───── DATASET RECORDS

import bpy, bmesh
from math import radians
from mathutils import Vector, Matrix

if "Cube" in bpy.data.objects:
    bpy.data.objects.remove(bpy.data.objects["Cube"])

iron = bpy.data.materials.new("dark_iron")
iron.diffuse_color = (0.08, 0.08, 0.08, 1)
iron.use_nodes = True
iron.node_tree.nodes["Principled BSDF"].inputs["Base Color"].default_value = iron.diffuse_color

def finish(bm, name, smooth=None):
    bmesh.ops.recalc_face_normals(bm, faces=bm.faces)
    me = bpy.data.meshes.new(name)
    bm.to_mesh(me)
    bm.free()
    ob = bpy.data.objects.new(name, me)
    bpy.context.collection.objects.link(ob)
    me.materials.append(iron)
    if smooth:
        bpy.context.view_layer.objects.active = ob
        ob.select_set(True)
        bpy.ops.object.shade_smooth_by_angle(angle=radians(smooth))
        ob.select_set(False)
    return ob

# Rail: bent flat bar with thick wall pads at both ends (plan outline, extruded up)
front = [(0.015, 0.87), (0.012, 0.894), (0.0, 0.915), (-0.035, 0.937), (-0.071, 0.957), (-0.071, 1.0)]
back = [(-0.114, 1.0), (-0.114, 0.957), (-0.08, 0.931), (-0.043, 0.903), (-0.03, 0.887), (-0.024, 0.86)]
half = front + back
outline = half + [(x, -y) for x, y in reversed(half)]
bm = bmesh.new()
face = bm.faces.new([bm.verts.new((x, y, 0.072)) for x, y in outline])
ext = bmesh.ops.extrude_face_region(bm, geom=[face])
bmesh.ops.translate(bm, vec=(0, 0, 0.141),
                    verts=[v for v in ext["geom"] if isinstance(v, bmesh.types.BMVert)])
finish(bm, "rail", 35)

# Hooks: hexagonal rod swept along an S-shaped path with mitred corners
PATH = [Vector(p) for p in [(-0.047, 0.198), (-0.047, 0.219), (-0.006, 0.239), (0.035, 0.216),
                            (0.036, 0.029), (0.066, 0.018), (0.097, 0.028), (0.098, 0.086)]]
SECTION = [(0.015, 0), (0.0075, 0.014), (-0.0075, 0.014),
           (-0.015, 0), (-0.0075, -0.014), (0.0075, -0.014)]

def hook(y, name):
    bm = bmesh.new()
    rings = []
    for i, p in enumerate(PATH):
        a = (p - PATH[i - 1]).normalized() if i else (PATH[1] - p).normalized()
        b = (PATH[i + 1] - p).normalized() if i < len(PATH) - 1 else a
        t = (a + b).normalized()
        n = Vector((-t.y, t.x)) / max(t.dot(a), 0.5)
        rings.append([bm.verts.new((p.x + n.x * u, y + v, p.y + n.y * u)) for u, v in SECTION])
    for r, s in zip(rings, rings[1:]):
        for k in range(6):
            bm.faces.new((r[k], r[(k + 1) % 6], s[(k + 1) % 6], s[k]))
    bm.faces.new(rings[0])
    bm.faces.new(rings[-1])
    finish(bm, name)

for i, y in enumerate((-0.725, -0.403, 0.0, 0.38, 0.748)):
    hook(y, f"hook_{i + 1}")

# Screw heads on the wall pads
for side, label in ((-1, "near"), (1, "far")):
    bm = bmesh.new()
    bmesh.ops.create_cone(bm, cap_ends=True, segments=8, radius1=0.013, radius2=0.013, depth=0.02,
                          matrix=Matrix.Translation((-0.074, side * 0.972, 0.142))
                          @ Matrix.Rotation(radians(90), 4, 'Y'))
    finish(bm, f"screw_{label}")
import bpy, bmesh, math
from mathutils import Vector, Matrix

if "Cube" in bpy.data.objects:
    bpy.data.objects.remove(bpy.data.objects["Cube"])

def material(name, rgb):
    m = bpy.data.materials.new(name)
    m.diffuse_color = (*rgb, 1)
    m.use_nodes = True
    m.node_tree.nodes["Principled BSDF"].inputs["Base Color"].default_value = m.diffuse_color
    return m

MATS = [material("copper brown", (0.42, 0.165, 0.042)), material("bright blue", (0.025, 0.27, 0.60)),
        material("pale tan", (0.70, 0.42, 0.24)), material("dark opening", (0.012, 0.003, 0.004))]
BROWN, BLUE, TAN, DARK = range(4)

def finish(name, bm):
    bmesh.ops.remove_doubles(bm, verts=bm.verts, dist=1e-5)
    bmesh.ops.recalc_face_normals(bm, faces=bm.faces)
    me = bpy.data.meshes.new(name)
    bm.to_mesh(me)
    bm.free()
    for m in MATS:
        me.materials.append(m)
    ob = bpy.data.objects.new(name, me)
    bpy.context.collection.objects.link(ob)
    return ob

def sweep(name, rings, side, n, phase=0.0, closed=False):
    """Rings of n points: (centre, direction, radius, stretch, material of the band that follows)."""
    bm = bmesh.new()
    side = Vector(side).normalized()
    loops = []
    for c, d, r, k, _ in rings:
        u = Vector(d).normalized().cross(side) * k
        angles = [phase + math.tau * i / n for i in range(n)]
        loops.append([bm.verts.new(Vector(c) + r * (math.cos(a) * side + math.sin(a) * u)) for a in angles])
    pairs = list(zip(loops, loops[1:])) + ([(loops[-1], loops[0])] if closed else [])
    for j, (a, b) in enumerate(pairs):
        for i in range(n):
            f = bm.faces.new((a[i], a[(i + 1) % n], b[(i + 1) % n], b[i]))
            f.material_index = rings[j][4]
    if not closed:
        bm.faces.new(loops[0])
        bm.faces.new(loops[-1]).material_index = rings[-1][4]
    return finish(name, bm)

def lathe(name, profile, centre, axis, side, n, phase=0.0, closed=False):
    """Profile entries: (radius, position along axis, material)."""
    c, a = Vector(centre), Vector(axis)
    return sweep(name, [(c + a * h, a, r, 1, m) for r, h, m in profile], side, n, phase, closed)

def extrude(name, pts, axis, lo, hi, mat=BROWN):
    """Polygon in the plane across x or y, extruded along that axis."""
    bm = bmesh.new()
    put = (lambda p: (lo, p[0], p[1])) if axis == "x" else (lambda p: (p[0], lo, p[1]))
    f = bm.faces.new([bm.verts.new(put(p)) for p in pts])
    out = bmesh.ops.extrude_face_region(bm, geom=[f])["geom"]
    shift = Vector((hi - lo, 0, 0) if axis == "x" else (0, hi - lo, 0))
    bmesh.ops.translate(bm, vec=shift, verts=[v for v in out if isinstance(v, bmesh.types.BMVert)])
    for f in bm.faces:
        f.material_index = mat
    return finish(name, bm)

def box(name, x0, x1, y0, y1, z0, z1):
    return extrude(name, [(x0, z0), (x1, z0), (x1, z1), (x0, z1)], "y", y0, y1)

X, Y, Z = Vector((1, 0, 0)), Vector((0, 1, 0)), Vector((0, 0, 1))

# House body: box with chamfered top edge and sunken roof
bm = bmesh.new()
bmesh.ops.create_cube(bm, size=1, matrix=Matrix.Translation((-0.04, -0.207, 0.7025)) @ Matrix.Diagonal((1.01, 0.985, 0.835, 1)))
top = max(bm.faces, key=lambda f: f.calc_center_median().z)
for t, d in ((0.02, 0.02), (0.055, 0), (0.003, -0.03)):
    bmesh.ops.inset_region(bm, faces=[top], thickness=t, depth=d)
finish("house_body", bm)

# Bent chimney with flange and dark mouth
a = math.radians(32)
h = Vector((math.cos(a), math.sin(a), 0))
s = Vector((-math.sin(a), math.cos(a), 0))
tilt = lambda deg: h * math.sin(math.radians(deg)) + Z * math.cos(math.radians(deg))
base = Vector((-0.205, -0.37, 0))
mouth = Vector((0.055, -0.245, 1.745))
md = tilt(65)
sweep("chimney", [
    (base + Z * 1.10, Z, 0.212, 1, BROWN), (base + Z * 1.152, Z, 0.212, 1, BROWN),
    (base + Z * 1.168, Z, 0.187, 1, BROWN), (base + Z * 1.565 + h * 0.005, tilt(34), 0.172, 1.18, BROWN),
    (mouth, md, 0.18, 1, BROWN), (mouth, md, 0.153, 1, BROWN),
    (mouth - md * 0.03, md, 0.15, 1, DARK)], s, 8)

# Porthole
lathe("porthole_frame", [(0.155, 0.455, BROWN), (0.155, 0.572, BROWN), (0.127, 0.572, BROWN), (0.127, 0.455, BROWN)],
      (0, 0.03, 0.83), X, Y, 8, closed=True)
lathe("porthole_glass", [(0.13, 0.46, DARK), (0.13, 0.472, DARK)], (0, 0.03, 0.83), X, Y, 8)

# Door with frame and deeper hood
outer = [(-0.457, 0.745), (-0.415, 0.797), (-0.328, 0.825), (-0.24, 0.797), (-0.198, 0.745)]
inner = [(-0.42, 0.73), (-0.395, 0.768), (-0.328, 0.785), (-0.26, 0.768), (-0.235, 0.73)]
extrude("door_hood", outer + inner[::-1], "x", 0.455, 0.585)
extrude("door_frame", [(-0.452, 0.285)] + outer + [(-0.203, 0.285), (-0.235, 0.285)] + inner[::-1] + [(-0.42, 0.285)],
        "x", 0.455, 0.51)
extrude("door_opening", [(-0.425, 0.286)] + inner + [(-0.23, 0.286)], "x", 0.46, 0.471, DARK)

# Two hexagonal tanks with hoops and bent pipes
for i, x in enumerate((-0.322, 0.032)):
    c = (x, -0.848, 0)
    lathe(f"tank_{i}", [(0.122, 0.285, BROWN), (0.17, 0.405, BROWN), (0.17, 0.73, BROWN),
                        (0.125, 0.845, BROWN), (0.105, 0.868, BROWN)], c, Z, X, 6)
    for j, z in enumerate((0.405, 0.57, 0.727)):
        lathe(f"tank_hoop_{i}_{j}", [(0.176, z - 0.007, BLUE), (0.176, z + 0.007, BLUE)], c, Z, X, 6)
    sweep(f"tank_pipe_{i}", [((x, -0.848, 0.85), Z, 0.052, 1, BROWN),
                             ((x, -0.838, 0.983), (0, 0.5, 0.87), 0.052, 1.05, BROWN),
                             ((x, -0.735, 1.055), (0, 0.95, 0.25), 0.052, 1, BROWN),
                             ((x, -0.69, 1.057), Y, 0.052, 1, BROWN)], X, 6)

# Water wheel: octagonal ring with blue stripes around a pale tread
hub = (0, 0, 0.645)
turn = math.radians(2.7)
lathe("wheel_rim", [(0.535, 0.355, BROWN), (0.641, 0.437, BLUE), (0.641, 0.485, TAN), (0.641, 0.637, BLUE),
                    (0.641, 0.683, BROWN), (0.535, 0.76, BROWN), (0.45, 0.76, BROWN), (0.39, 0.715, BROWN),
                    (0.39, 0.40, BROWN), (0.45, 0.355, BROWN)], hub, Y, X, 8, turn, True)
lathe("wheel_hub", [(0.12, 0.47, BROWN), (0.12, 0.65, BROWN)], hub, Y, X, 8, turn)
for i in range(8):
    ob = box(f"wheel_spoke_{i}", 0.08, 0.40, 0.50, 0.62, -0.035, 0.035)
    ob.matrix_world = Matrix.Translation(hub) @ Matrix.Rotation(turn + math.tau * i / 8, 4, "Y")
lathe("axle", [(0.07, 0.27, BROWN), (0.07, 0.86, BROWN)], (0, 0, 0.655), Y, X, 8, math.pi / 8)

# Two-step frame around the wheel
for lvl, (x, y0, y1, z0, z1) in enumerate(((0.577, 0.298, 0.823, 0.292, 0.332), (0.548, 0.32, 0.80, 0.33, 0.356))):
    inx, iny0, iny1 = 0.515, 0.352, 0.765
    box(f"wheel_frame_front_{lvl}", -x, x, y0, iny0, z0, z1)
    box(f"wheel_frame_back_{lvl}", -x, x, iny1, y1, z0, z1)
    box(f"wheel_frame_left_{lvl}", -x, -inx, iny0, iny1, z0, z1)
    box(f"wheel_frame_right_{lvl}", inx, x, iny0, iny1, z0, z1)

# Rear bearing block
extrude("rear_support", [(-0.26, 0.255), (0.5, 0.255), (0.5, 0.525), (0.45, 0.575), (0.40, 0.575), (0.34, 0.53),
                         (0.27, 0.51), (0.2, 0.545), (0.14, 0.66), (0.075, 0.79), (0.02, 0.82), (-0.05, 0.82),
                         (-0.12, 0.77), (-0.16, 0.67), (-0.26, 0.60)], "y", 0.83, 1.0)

──────────

» **WHAT NEEDS TO BE DONE**:
Among the records above, find each line containing the string "axis" and copy it.

» **YOUR RESPONSE**:
def lathe(name, profile, centre, axis, side, n, phase=0.0, closed=False):
    """Profile entries: (radius, position along axis, material)."""
    c, a = Vector(centre), Vector(axis)
def extrude(name, pts, axis, lo, hi, mat=BROWN):
    """Polygon in the plane across x or y, extruded along that axis."""
    put = (lambda p: (lo, p[0], p[1])) if axis == "x" else (lambda p: (p[0], lo, p[1]))
    shift = Vector((hi - lo, 0, 0) if axis == "x" else (0, hi - lo, 0))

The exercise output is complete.